As a Detroit Piston, Dave Bing was a leader and a key contributor. As Detroit's mayor, he's been riding the pine behind Kevyn Orr. (Fred H. Jewel / AP)
NBA Hall of Famers who have been named to the league’s list of best 50 players are not accustomed to being benched.
That’s what’s happened, however, to Detroit Mayor Dave Bing, the former Pistons great, as the city moves through bankruptcy under the guidance of Emergency Manager Kevyn Orr, a rookie general manager, if you will.
Frustrated at being increasingly snubbed in the management of city operations, Bing said, among other things, that Orr is “not doing a competent job” of restructuring city operations.
The big concern for the mayor is Orr’s increasing assumption of power, well beyond the role for which he was originally hired, which was to restructure the city’s finances.
Bing aired his laundry list of complaints on my WJR radio show, and they ranged from personnel changes to Orr’s unilateral hiring of a new police chief to Orr’s work schedule, which includes only three or four days a week in the city, according to the mayor.
Orr has been unapologetic about the execution of his job, believing the personnel moves have been necessary to change the culture of a city government that he believes had come to accept Detroit’s decline under the strong influence of the city’s labor movement — like the UAW — which even represents lawyers in the corporation counsel’s office.
Unhappy with the quality of some of the city’s department heads and key employees, the EM has been proactive in making changes without regard to whose toes are being stomped on.
As a result, Orr’s efforts have been aimed at replacing the roster he inherited with his own free agents and draft choices.
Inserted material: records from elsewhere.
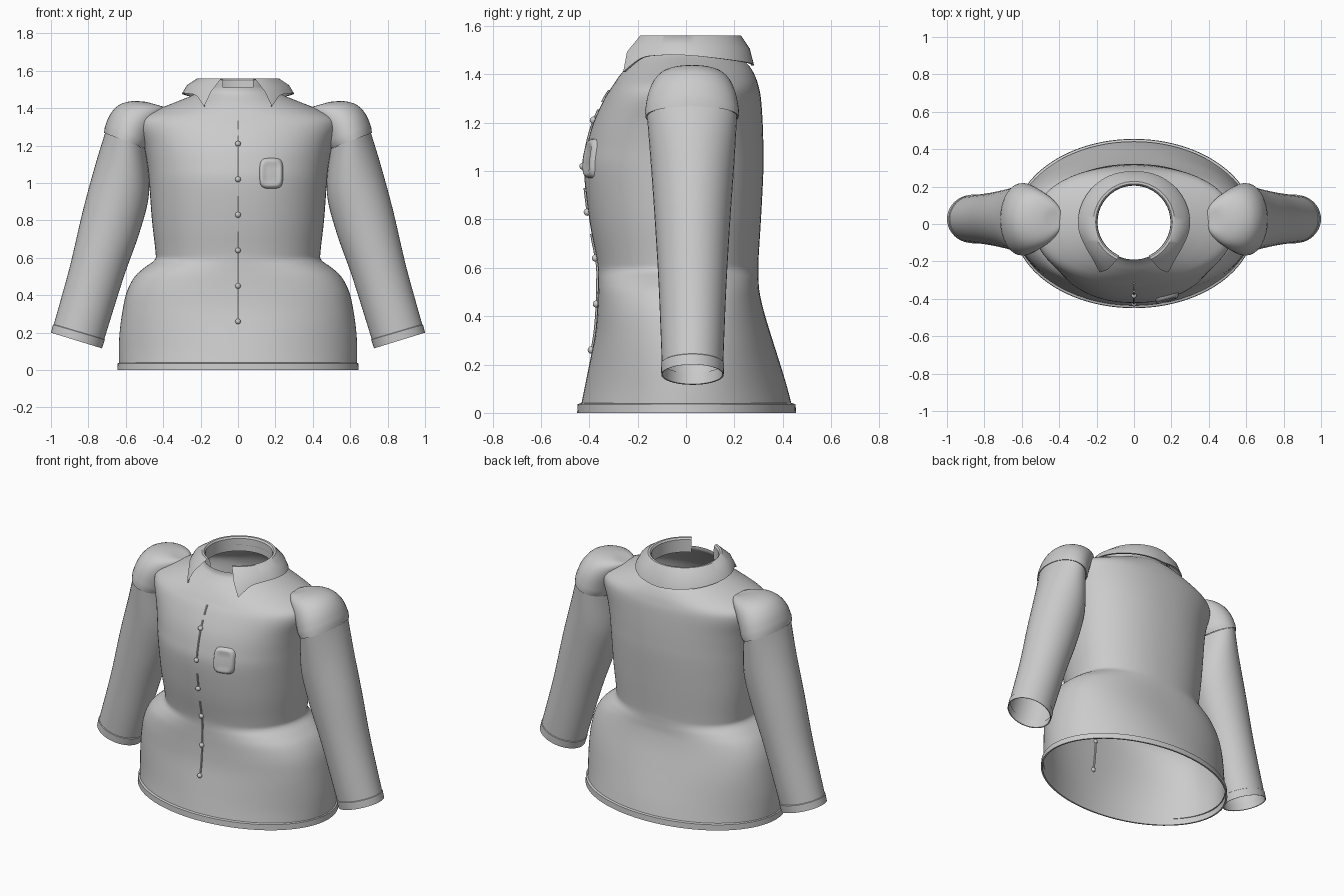
import bpy, bmesh, math
from mathutils import Vector

if "Cube" in bpy.data.objects:
    bpy.data.objects.remove(bpy.data.objects["Cube"])

cloth = bpy.data.materials.new("grey cloth")
cloth.diffuse_color = (0.6, 0.6, 0.6, 1)
cloth.use_nodes = True
cloth.node_tree.nodes["Principled BSDF"].inputs["Base Color"].default_value = cloth.diffuse_color


def finish(name, bm, angle=40):
    bmesh.ops.recalc_face_normals(bm, faces=bm.faces)
    me = bpy.data.meshes.new(name)
    bm.to_mesh(me)
    bm.free()
    ob = bpy.data.objects.new(name, me)
    bpy.context.collection.objects.link(ob)
    me.materials.append(cloth)
    bpy.ops.object.select_all(action='DESELECT')
    ob.select_set(True)
    bpy.context.view_layer.objects.active = ob
    bpy.ops.object.shade_smooth_by_angle(angle=math.radians(angle))
    return ob


def grid(name, rows, closed=True, cap=False, angle=40):
    """Skin a list of point rows, optionally closed around and capped at the end."""
    bm = bmesh.new()
    vs = [[bm.verts.new(p) for p in r] for r in rows]
    n = len(rows[0])
    for a, b in zip(vs, vs[1:]):
        for i in range(n if closed else n - 1):
            j = (i + 1) % n
            bm.faces.new((a[i], a[j], b[j], b[i]))
    if cap:
        bm.faces.new(vs[-1])
    return finish(name, bm, angle)


def smooth(keys, steps):
    """Catmull-Rom through tuples of numbers."""
    out = []
    for i in range(len(keys) - 1):
        p = [keys[max(0, min(len(keys) - 1, i + k))] for k in (-1, 0, 1, 2)]
        for s in range(steps):
            t = s / steps
            out.append(tuple(0.5 * (2*b + (c-a)*t + (2*a-5*b+4*c-d)*t*t + (3*b-a-3*c+d)*t**3)
                             for a, b, c, d in zip(*p)))
    return out + [keys[-1]]


# Body sections: height, half width, front y, back y, squareness
BODY = [(0.0, .635, -.44, .445, 2), (.1, .637, -.42, .42, 2), (.2, .633, -.40, .39, 2.1),
        (.32, .617, -.377, .352, 2.3), (.42, .594, -.368, .322, 2.4), (.5, .552, -.365, .304, 2.4),
        (.55, .497, -.364, .300, 2.3), (.59, .445, -.364, .299, 2.2), (.64, .442, -.37, .30, 2.2),
        (.8, .46, -.40, .31, 2.2), (1.0, .475, -.422, .32, 2.2), (1.1, .485, -.41, .32, 2.2),
        (1.2, .505, -.383, .317, 2.2), (1.3, .537, -.337, .31, 2.2), (1.35, .52, -.305, .30, 2.2),
        (1.39, .44, -.278, .287, 2.1), (1.43, .34, -.245, .265, 2), (1.46, .265, -.215, .235, 2),
        (1.485, .215, -.195, .212, 2), (1.51, .2, -.19, .205, 2)]
SECTIONS = smooth(BODY, 4)


def ring(z, w, f, b, n, grow=0.0, count=96):
    pts = []
    for i in range(count):
        a = 2 * math.pi * i / count
        c, s = math.cos(a), math.sin(a)
        x = math.copysign(abs(c) ** (2 / n), c) * (w + grow)
        y = math.copysign(abs(s) ** (2 / n), s) * ((b if s > 0 else -f) + grow)
        pts.append((x, y, z))
    return pts


def front_y(x, z):
    """Body front surface at a given x and height."""
    for p, q in zip(SECTIONS, SECTIONS[1:]):
        if p[0] <= z <= q[0]:
            t = (z - p[0]) / (q[0] - p[0])
            _, w, f, _, n = (u + (v - u) * t for u, v in zip(p, q))
            return f * (1 - abs(x / w) ** n) ** (1 / n)


grid("body", [ring(*s) for s in SECTIONS])

# Hem band around the bottom edge
h = BODY[0][1:]
grid("hem_band", [ring(.0, *h), ring(.0, *h, .01), ring(.036, *h, .008), ring(.04, *h, -.005)])

# Sleeves: outer x z, inner x z, centre y, half depth
SLEEVE = [(.985, .245, .715, .165, .027, .127), (.90, .55, .61, .50, .027, .14),
          (.83, .85, .525, .74, .027, .156), (.765, 1.09, .475, .95, .027, .172),
          (.71, 1.27, .49, 1.18, .025, .186)]
CUFF = [(.985, .245, .715, .165, .027, .127), (.989, .243, .712, .162, .027, .131),
        (1.0, .20, .727, .116, .027, .129), (.994, .20, .733, .119, .027, .124),
        (.98, .245, .72, .165, .027, .122)]
CAP = [(.70, 1.27, .50, 1.19, .025, .18), (.716, 1.268, .485, 1.18, .025, .193),
       (.712, 1.30, .47, 1.20, .025, .194), (.685, 1.365, .45, 1.26, .025, .183),
       (.64, 1.415, .42, 1.32, .025, .16), (.575, 1.437, .39, 1.37, .025, .125),
       (.50, 1.435, .38, 1.40, .025, .075), (.46, 1.425, .41, 1.41, .025, .03)]


def tube(k, side, count=40):
    xo, zo, xi, zi, yc, d = k
    out = []
    for i in range(count):
        a = 2 * math.pi * i / count
        t = .5 + .5 * math.cos(a)
        out.append((side * (xi + (xo - xi) * t), yc + d * math.sin(a), zi + (zo - zi) * t))
    return out


for side, label in ((1, "left"), (-1, "right")):
    grid(label + "_sleeve", [tube(k, side) for k in smooth(SLEEVE, 5)])
    grid(label + "_cuff", [tube(k, side) for k in CUFF])
    grid(label + "_shoulder_cap",
         [tube(k, side) for k in CAP[:2] + smooth(CAP[2:], 3)], cap=True)

# Collar: folded strip, open at the front with two points
# Lower edge: degrees from the front, radius, height
EDGE = smooth([(34, .325, 1.41), (48, .297, 1.465), (65, .292, 1.478), (90, .30, 1.478),
               (135, .288, 1.455), (180, .27, 1.437)], 6)
half = []
for deg, r, z in EDGE:
    top = 24 + (deg - 34) * 156 / 146
    half.append([(top, .195, 1.47), (top, .197, 1.55), (top, .205, 1.56), (top, .218, 1.56),
                 (top + (deg - top) * .5, .218 + (r - .218) * .68, 1.56 + (z - 1.56) * .45),
                 (deg, r, z), (deg, r - .012, z)])
strip = [[(-d, r, z) for d, r, z in col] for col in half] + half[-2::-1]
grid("collar", [[(r * math.sin(math.radians(d)), .01 - r * math.cos(math.radians(d)), z)
                 for d, r, z in col] for col in strip], closed=False, angle=35)


# Front closure: thin cord pieces following the chest
def cord(name, z0, z1, steps=14, r=.006):
    rows = []
    for i in range(steps + 1):
        z = z0 + (z1 - z0) * i / steps
        y = front_y(0, z)
        rows.append([(r * math.cos(a * math.pi / 4), y + 1.2 * r * math.sin(a * math.pi / 4), z)
                     for a in range(8)])
    grid(name, rows, cap=True)


BUTTONS = [.26, .45, .64, .83, 1.02, 1.21]
for i, (z0, z1) in enumerate(zip(BUTTONS, BUTTONS[1:])):
    cord("placket_cord_%d" % i, z0, z1 - (.09 if i in (2, 3) else 0))
cord("placket_cord_top", 1.21, 1.255)
cord("neck_cord", 1.285, 1.335)
for i, z in enumerate(BUTTONS):
    bm = bmesh.new()
    bmesh.ops.create_uvsphere(bm, u_segments=16, v_segments=8, radius=.015)
    bmesh.ops.translate(bm, verts=bm.verts, vec=Vector((0, front_y(0, z) - .004, z)))
    finish("button_%d" % i, bm)

# Chest pocket: soft raised rounded rectangle
rows = []
for scale, lift in ((1.06, -.004), (1.0, .008), (.9, .016), (.78, .017), (.62, .012), (.3, .011)):
    row = []
    for i in range(32):
        a = 2 * math.pi * i / 32
        c, s = math.cos(a), math.sin(a)
        x = .178 + .06 * scale * math.copysign(abs(c) ** .5, c)
        z = 1.052 + .078 * scale * math.copysign(abs(s) ** .5, s)
        row.append((x, front_y(x, z) - lift, z))
    rows.append(row)
grid("chest_pocket", rows, cap=True, angle=60)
The man most impacted by all the change is the most visible veteran in the city, Dave Bing.
The biggest problem for Orr is that he came into a city whose leaders did not completely accept the consent agreement they had signed with the state of Michigan to make changes to avoid an EM and bankruptcy.
In short, things were a lot worse than he expected.
One of the biggest, and most vocal, skeptics of the state agreement was Kriss Andrews, the program management director who was brought in to oversee Detroit’s reform effort by enforcing the 21 articles of the city’s consent agreement with the state.
Orr is to testify in the bankruptcy case next week, and it would not come as a surprise to hear him say that none of the conditions had been met before he arrived.
While such a lack of production might have been accepted under a business-as-usual mentality in the past, Orr entered with an expectation of urgency because he had only 18 months to complete his unenviable task, a tenure which has only 11 months remaining.
Given his impatience, it shouldn’t have come as a surprise that he forced out Andrews and replaced top officers in departments ranging from the pension boards, to human services, to the building department and well beyond.
It’s no surprise that Bing would bristle at all the turmoil involving many of his appointees.
The mayor is a proud man who believes he never had a chance to complete the true turnaround he envisioned for Detroit because he had to deal with a recalcitrant City Council and a poorly written charter that gave the city’s top lawyer as much power as him, impediments Orr never had to face given the powers of an emergency manager.
Such conflict was bound to occur and neither Bing nor Orr is wrong in assessing the conditions that have led to their discord.
Detroiters ought to be pleased at having a lame duck mayor who hasn’t mailed it in for the final months of his term and an EM who is determined to quickly change the city’s wasteful culture.
Police response times are improving, more streetlights are operating again and city vendors are beginning to be paid on time instead of having to wait six months to a year for their money.
There may be disharmony between Detroit’s star player and its new GM but the fans – Detroiters, in this case – have to be encouraged that the war of words isn’t preventing their city from enjoying a few more victories.
Frank Beckmann is host of “The Frank Beckmann Show” on WJR-AM (760).